• **RECORDS SUPPLIED**
== == ==
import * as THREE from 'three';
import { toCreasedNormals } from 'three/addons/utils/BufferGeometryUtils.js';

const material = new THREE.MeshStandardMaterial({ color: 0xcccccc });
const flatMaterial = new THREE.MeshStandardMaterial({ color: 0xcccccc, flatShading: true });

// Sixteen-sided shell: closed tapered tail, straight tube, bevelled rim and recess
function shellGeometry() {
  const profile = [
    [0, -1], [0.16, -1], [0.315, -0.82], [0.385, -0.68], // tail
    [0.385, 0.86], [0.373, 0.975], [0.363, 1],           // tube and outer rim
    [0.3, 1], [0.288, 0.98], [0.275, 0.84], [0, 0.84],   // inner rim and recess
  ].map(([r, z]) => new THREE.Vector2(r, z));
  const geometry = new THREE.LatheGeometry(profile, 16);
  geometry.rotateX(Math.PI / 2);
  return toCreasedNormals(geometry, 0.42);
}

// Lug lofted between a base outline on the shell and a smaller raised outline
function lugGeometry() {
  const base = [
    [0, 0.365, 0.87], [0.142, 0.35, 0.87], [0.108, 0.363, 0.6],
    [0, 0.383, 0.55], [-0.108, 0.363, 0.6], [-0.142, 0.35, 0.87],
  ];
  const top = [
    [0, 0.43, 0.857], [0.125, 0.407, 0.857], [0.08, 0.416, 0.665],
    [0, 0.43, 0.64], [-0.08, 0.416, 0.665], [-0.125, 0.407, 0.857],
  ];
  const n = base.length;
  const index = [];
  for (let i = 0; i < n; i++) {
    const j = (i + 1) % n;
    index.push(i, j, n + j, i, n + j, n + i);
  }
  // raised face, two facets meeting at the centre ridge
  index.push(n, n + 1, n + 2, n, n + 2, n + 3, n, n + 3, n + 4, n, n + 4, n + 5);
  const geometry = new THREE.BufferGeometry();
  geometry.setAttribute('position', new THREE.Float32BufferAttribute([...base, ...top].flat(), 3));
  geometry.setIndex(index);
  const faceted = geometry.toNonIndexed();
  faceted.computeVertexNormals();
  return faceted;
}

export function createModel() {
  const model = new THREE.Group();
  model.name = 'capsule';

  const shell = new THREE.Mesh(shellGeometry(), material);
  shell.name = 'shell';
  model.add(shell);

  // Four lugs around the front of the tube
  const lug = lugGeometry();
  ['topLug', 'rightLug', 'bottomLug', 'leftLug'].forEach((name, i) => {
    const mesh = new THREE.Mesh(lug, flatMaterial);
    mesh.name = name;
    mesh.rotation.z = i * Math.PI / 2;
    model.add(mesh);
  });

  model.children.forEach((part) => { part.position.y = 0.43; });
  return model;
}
== == ==
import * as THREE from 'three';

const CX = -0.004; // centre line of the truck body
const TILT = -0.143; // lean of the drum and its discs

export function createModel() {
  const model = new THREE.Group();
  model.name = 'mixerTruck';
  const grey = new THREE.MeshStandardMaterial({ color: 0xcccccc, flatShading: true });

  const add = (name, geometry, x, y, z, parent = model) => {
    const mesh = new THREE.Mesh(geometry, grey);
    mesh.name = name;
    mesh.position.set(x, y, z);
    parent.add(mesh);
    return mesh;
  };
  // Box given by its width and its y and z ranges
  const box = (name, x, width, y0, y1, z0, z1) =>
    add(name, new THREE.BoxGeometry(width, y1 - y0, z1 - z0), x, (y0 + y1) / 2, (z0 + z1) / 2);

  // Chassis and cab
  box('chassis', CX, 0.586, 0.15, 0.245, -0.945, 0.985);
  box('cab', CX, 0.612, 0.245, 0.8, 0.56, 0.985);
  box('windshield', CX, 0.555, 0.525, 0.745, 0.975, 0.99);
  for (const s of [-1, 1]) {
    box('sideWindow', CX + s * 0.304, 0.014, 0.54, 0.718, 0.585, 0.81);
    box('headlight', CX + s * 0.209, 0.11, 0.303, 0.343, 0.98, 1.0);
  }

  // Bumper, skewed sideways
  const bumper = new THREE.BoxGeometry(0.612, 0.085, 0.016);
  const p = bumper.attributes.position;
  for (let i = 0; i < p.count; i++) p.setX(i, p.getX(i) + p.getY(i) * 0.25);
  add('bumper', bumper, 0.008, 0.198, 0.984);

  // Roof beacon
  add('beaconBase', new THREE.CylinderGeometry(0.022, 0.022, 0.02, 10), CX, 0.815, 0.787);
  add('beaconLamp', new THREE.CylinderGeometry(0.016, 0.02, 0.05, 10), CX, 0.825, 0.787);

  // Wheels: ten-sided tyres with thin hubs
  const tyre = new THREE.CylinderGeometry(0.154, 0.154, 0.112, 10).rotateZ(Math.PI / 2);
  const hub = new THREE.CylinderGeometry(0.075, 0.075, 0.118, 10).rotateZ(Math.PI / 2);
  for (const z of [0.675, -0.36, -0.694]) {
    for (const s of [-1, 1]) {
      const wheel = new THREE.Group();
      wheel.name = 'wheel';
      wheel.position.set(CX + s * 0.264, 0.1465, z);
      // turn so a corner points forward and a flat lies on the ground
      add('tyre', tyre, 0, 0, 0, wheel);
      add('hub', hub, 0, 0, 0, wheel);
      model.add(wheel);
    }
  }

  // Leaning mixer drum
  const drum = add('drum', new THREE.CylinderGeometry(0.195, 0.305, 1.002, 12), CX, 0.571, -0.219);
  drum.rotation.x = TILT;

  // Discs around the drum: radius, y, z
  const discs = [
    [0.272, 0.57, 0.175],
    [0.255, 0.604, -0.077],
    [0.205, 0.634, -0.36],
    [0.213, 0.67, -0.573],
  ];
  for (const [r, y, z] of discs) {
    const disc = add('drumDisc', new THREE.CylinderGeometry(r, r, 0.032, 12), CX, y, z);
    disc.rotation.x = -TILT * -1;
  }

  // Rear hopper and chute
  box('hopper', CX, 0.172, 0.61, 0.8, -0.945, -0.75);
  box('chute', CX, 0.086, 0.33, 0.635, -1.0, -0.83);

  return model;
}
== == ==
• **WORK TO BE COMPLETED**
Scan the listing above. Collect all lines with the word "around".

• **RESPONSE TO THIS EXERCISE**
  // Four lugs around the front of the tube
  // Discs around the drum: radius, y, z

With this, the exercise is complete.